● **WHAT THE EXERCISE ASKS**: Every line of the records that contains the string "SOLIDIFY" counts once; give the total and nothing else.

● **RECORDS PROVIDED**:
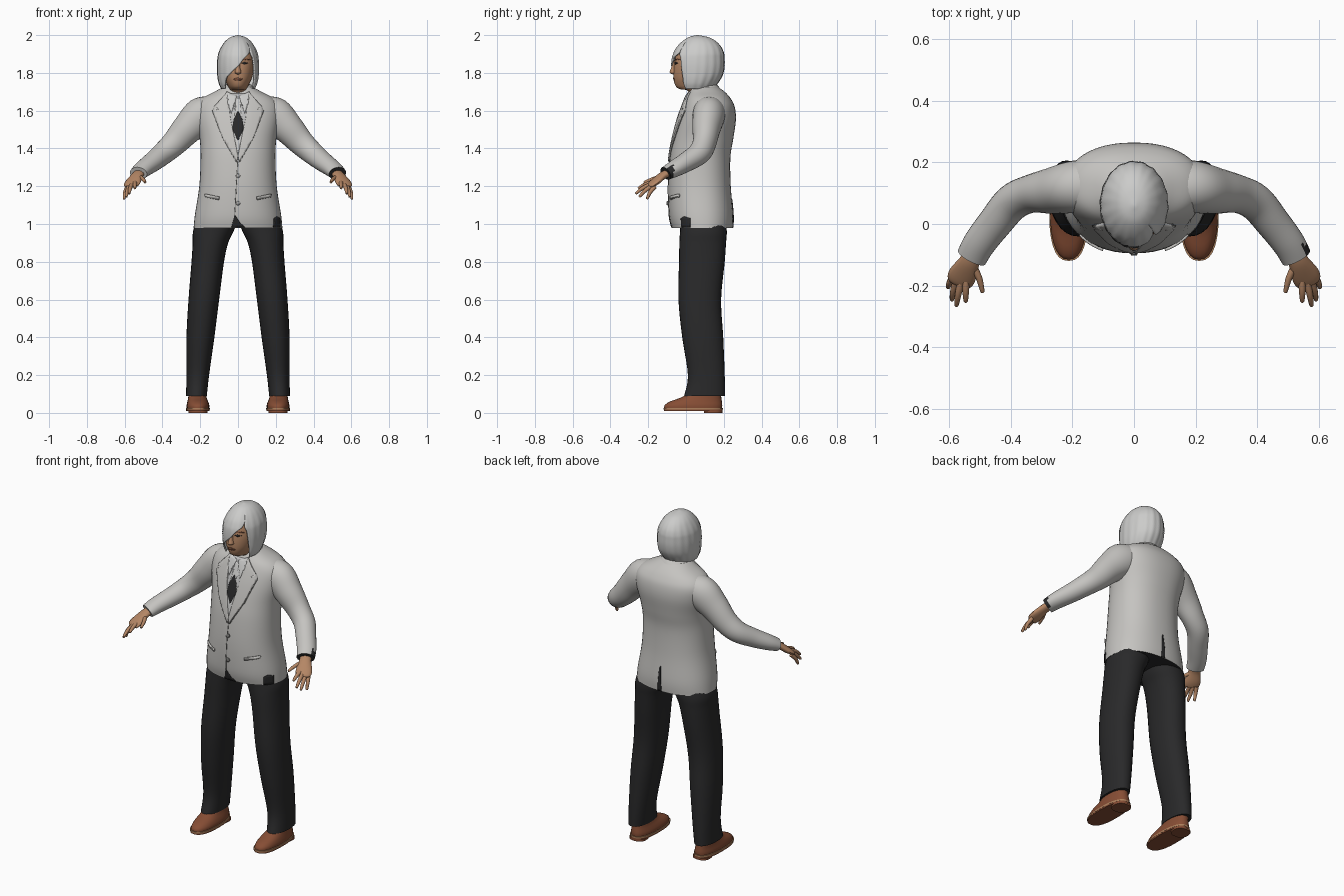
import bpy, bmesh, math
from mathutils import Vector
from mathutils.bvhtree import BVHTree


def material(name, *rgb):
    m = bpy.data.materials.new(name)
    m.diffuse_color = (*rgb, 1)
    return m


JACKET = material("jacket_grey", 0.56, 0.55, 0.53)
HAIR = material("hair_silver", 0.60, 0.60, 0.59)
SHIRT = material("shirt_grey", 0.50, 0.50, 0.50)
BLACK = material("trouser_black", 0.022, 0.022, 0.023)
SKIN = material("skin", 0.46, 0.24, 0.13)
LIP = material("lip_brown", 0.20, 0.08, 0.045)
SHOE = material("shoe_brown", 0.24, 0.075, 0.035)
WELT = material("welt_tan", 0.42, 0.22, 0.11)
SEAM = material("seam_grey", 0.22, 0.22, 0.21)


def finish(name, bm, mats, angle=50):
    bmesh.ops.recalc_face_normals(bm, faces=bm.faces)
    me = bpy.data.meshes.new(name)
    bm.to_mesh(me)
    bm.free()
    ob = bpy.data.objects.new(name, me)
    bpy.context.collection.objects.link(ob)
    for m in mats:
        me.materials.append(m)
    bpy.ops.object.select_all(action='DESELECT')
    ob.select_set(True)
    bpy.context.view_layer.objects.active = ob
    bpy.ops.object.shade_smooth_by_angle(angle=math.radians(angle))
    return ob


def spline(rows, sub):
    # Catmull-Rom through rows of numbers
    out = []
    for i in range(len(rows) - 1):
        a, b, c, d = (rows[max(0, min(len(rows) - 1, i + k))] for k in (-1, 0, 1, 2))
        for s in range(sub):
            t = s / sub
            out.append([0.5 * (2 * q + (r - p) * t + (2 * p - 5 * q + 4 * r - w) * t * t
                               + (3 * q - p - 3 * r + w) * t ** 3)
                        for p, q, r, w in zip(a, b, c, d)])
    return out + [list(rows[-1])]


def loft(name, rings, mats, n=28, sub=5, flat=True, power=2.0):
    # rings: x, y, z, half width, half depth
    rows = spline(rings, sub)
    bm = bmesh.new()
    grid = []
    for i, r in enumerate(rows):
        u, v = Vector((1, 0, 0)), Vector((0, 1, 0))
        if not flat:
            t = Vector(rows[min(i + 1, len(rows) - 1)][:3]) - Vector(rows[max(i - 1, 0)][:3])
            t.normalize()
            u = t.cross(Vector((0, 0, 1))).normalized()
            v = u.cross(t)
        ring = []
        for k in range(n):
            c, s = math.cos(k * math.tau / n), math.sin(k * math.tau / n)
            c = math.copysign(abs(c) ** (2 / power), c)
            s = math.copysign(abs(s) ** (2 / power), s)
            ring.append(bm.verts.new(Vector(r[:3]) + u * c * r[3] + v * s * r[4]))
        grid.append(ring)
    for a, b in zip(grid, grid[1:]):
        for k in range(n):
            bm.faces.new((a[k], a[(k + 1) % n], b[(k + 1) % n], b[k]))
    bm.faces.new(grid[0])
    bm.faces.new(grid[-1])
    return finish(name, bm, mats)


def span(z, rx, front, back, x=0):
    return (x, (front + back) / 2, z, rx, (back - front) / 2)


def mirror(ob):
    ob.modifiers.new("mirror", 'MIRROR')
    return ob


def plate(name, outline, target, mat, off=0.003, front=True, both=False):
    # thin panel drawn in x,z and wrapped onto the target
    me = target.data
    tree = BVHTree.FromPolygons([v.co for v in me.vertices], [p.vertices[:] for p in me.polygons])
    bm = bmesh.new()
    bm.faces.new([bm.verts.new((x, 0, z)) for x, z in outline])
    bmesh.ops.triangulate(bm, faces=bm.faces)
    for axis in (0, 2):
        lo, hi = min(v.co[axis] for v in bm.verts), max(v.co[axis] for v in bm.verts)
        step, nrm = 0.015, Vector((axis == 0, 0, axis == 2))
        for k in range(1, int((hi - lo) / step) + 1):
            bmesh.ops.bisect_plane(bm, geom=bm.verts[:] + bm.edges[:] + bm.faces[:],
                                   plane_co=nrm * (lo + k * step), plane_no=nrm)
    d = 1 if front else -1
    for v in bm.verts:
        hit = tree.ray_cast(Vector((v.co.x, -d, v.co.z)), Vector((0, d, 0)))[0]
        hit = hit or tree.find_nearest(Vector((v.co.x, -0.1 * d, v.co.z)))[0]
        v.co.y = hit.y - d * off
    ob = finish(name, bm, [mat])
    m = ob.modifiers.new("thickness", 'SOLIDIFY')
    m.thickness, m.offset = off * 2, 0
    return mirror(ob) if both else ob


# Jacket body
jacket = loft("jacket_body", [
    span(0.98, 0.235, -0.075, 0.248), span(1.05, 0.228, -0.09, 0.25), span(1.2, 0.205, -0.095, 0.237),
    span(1.35, 0.198, -0.085, 0.235), span(1.45, 0.203, -0.068, 0.25), span(1.55, 0.222, -0.042, 0.264),
    span(1.62, 0.222, -0.018, 0.258), span(1.665, 0.19, 0.0, 0.236), span(1.70, 0.125, 0.018, 0.205),
    span(1.725, 0.08, 0.03, 0.17)], [JACKET, BLACK], n=48, power=2.25)
for p in jacket.data.polygons:
    if p.normal.z < -0.9 and p.center.z < 1:
        p.material_index = 1
loft("jacket_collar", [span(1.665, 0.115, 0.03, 0.21), span(1.70, 0.095, 0.022, 0.195),
                       span(1.735, 0.075, 0.025, 0.165), span(1.74, 0.062, 0.035, 0.15)], [JACKET])

# Shirt, tie, lapels
plate("shirt_front", [(-0.06, 1.69), (0.06, 1.69), (0.05, 1.55), (0, 1.36), (-0.05, 1.55)], jacket, SHIRT, 0.002)
plate("tie", [(-0.014, 1.665), (0.014, 1.665), (0.011, 1.62), (0.032, 1.5), (0, 1.37), (-0.032, 1.5),
              (-0.011, 1.62)], jacket, HAIR, 0.0035)
plate("tie_pattern", [(0, 1.6), (0.024, 1.55), (0.03, 1.5), (0, 1.44), (-0.03, 1.5), (-0.024, 1.55)],
      jacket, BLACK, 0.0045)
plate("shirt_collar", [(0.006, 1.675), (0.06, 1.70), (0.055, 1.64), (0.036, 1.585)], jacket, HAIR, 0.0048, both=True)
plate("lapel_shadow", [(0.05, 1.685), (0.127, 1.62), (0.104, 1.606), (0.136, 1.598), (0.085, 1.46), (0.008, 1.325),
                       (0, 1.365), (0.036, 1.56)], jacket, SEAM, 0.0015, both=True)
plate("lapel", [(0.055, 1.70), (0.124, 1.622), (0.098, 1.607), (0.132, 1.596), (0.081, 1.46), (0.006, 1.33),
                (0, 1.36), (0.04, 1.56)], jacket, JACKET, 0.0048, both=True)

# Jacket details
plate("front_seam", [(-0.022, 1.0), (-0.018, 1.0), (0, 1.33), (-0.004, 1.33)], jacket, SEAM, 0.001)
plate("front_notch", [(-0.035, 0.981), (0.04, 0.981), (0.012, 1.005), (-0.018, 1.05)], jacket, BLACK, 0.0015)
plate("hem_notch", [(0.187, 0.981), (0.222, 0.981), (0.222, 1.03), (0.205, 1.04), (0.19, 1.03)], jacket, BLACK, 0.002)
plate("back_vent", [(-0.012, 0.981), (0.014, 0.981), (0.006, 1.12), (-0.002, 1.13)], jacket, BLACK, 0.0015, front=False)
plate("pocket_shadow", [(0.1, 1.127), (0.175, 1.142), (0.175, 1.154), (0.1, 1.139)], jacket, SEAM, 0.001, both=True)
plate("pocket_flap", [(0.1, 1.131), (0.175, 1.146), (0.175, 1.16), (0.1, 1.145)], jacket, JACKET, 0.004, both=True)
for i, z in enumerate((1.255, 1.11)):
    for nm, r, m, o in (("rim", 0.012, SEAM, 0.003), ("button", 0.009, JACKET, 0.0045)):
        plate(f"{nm}_{i}", [(r * math.cos(k * math.tau / 10), z + r * math.sin(k * math.tau / 10))
                            for k in range(10)], jacket, m, o)

# Sleeves, the left one with a dark cuff patch
for s, side in ((1, "left"), (-1, "right")):
    sleeve = loft(side + "_sleeve", [(s * x, y, z, a, b) for x, y, z, a, b in (
        (0.13, 0.125, 1.60, 0.085, 0.08), (0.195, 0.12, 1.572, 0.085, 0.098), (0.265, 0.108, 1.507, 0.075, 0.083),
        (0.335, 0.098, 1.43, 0.062, 0.069), (0.395, 0.07, 1.375, 0.06, 0.06), (0.45, 0.005, 1.33, 0.056, 0.052),
        (0.50, -0.06, 1.293, 0.053, 0.044), (0.527, -0.108, 1.268, 0.05, 0.036))],
        [JACKET, BLACK], flat=False)
    for p in sleeve.data.polygons:
        if s > 0 and p.center.y < -0.065 and p.normal.x > 0.1 and p.normal.z < 0.75:
            p.material_index = 1

# Hands
mirror(loft("palm", [(0.518, -0.09, 1.272, 0.03, 0.022), (0.535, -0.125, 1.255, 0.034, 0.02),
                     (0.556, -0.165, 1.222, 0.045, 0.018), (0.568, -0.19, 1.203, 0.04, 0.013),
                     (0.57, -0.195, 1.198, 0.02, 0.006)], [SKIN], n=16, flat=False))
fingers = {
    "thumb": ((0.523, -0.135, 1.25), (0.503, -0.175, 1.238), (0.492, -0.218, 1.222)),
    "index_finger": ((0.545, -0.18, 1.22), (0.546, -0.22, 1.208), (0.546, -0.25, 1.19)),
    "middle_finger": ((0.56, -0.185, 1.21), (0.571, -0.23, 1.19), (0.576, -0.263, 1.163)),
    "ring_finger": ((0.575, -0.18, 1.202), (0.586, -0.217, 1.176), (0.591, -0.245, 1.146)),
    "little_finger": ((0.585, -0.165, 1.197), (0.598, -0.19, 1.168), (0.603, -0.205, 1.135))}
for nm, (a, b, c) in fingers.items():
    tip = tuple(Vector(c) + (Vector(c) - Vector(b)).normalized() * 0.004)
    mirror(loft(nm, [(*a, 0.012, 0.012), (*b, 0.0105, 0.0105), (*c, 0.007, 0.007), (*tip, 0.002, 0.002)],
                [SKIN], n=10, sub=3, flat=False))

# Trousers
mirror(loft("trouser_leg", [
    span(1.03, 0.11, -0.03, 0.21, 0.108), span(0.96, 0.107, -0.032, 0.216, 0.131), span(0.9, 0.094, -0.035, 0.212, 0.146),
    span(0.8, 0.086, -0.037, 0.205, 0.16), span(0.6, 0.081, -0.04, 0.186, 0.181), span(0.4, 0.074, -0.02, 0.197, 0.199),
    span(0.2, 0.06, 0.01, 0.205, 0.213), span(0.09, 0.055, -0.01, 0.206, 0.22)], [BLACK], power=2.2))

# Shoes
mirror(loft("shoe_upper", [
    span(0.02, 0.059, -0.115, 0.19, 0.212), span(0.04, 0.06, -0.113, 0.192, 0.212), span(0.06, 0.055, -0.085, 0.19, 0.213),
    span(0.08, 0.049, -0.03, 0.187, 0.215), span(0.11, 0.044, 0.03, 0.185, 0.217)], [SHOE], sub=3, power=2.3))
for nm, z0, z1, w, f, b, m in (("shoe_welt", 0.018, 0.027, 0.063, -0.12, 0.195, WELT),
                               ("shoe_sole", 0.01, 0.019, 0.062, -0.117, 0.194, SHOE),
                               ("shoe_heel", 0.0, 0.012, 0.05, 0.095, 0.193, SHOE)):
    mirror(loft(nm, [span(z0, w, f, b, 0.212), span(z1, w, f, b, 0.212)], [m], sub=1, power=2.5))

# Head and face
head = loft("head", [
    span(1.66, 0.055, 0.03, 0.15), span(1.705, 0.05, 0.01, 0.14), span(1.715, 0.045, -0.035, 0.14),
    span(1.735, 0.056, -0.057, 0.145), span(1.78, 0.076, -0.066, 0.15), span(1.85, 0.087, -0.062, 0.16),
    span(1.92, 0.078, -0.045, 0.15), span(1.96, 0.05, -0.01, 0.12)], [SKIN], n=36, power=2.15)
loft("nose", [span(1.792, 0.006, -0.07, -0.05), span(1.802, 0.017, -0.087, -0.045), span(1.825, 0.012, -0.08, -0.045),
              span(1.865, 0.008, -0.066, -0.045)], [SKIN], n=14)
plate("mouth", [(-0.026, 1.768), (0, 1.775), (0.026, 1.768), (0.014, 1.76), (-0.014, 1.76)], head, LIP, 0.0015)
plate("eye", [(0.018, 1.851), (0.034, 1.858), (0.054, 1.852), (0.036, 1.845)], head, BLACK, 0.001, both=True)
plate("eyebrow", [(0.014, 1.862), (0.05, 1.876), (0.066, 1.868), (0.05, 1.87), (0.016, 1.869)], head, LIP, 0.002, both=True)

# Hair shell: each row runs round the back, from one edge of the face opening to the other
rows = spline([  # z, half width, front y, back y, opening right x, opening left x
    (1.715, 0.088, -0.055, 0.145, -0.068, 0.078), (1.74, 0.1, -0.066, 0.165, -0.07, 0.084),
    (1.77, 0.107, -0.073, 0.185, -0.064, 0.088), (1.80, 0.11, -0.077, 0.198, -0.04, 0.088),
    (1.84, 0.111, -0.078, 0.204, 0.004, 0.086), (1.88, 0.108, -0.074, 0.203, 0.036, 0.08),
    (1.905, 0.103, -0.066, 0.2, 0.06, 0.068), (1.935, 0.09, -0.05, 0.188, 0.06, 0.06),
    (1.965, 0.07, -0.022, 0.162, 0.045, 0.045), (1.988, 0.042, 0.012, 0.122, 0.027, 0.027),
    (2.0, 0.004, 0.055, 0.065, 0.0, 0.0)], 4)
bm = bmesh.new()
grid, N = [], 72
for z, w, f, b, xr, xl in rows:
    t0, t1 = math.asin(xl / w), math.asin(xr / w) + math.tau
    line = []
    for k in range(N + 1):
        t = t0 + (t1 - t0) * k / N
        q = 1 + 0.012 * math.sin(18 * t) * min(1, (2 - z) * 12)
        line.append(bm.verts.new((w * q * math.sin(t), (f + b) / 2 - (b - f) / 2 * q * math.cos(t), z)))
    grid.append(line)
for a, b in zip(grid, grid[1:]):
    for k in range(N):
        bm.faces.new((a[k], a[k + 1], b[k + 1], b[k]))
bm.faces.new(grid[-1])
bmesh.ops.remove_doubles(bm, verts=bm.verts, dist=0.0002)
hair = finish("hair", bm, [HAIR])
shell = hair.modifiers.new("thickness", 'SOLIDIFY')
shell.thickness, shell.offset = 0.008, -1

● **TASK OUTPUT**: 2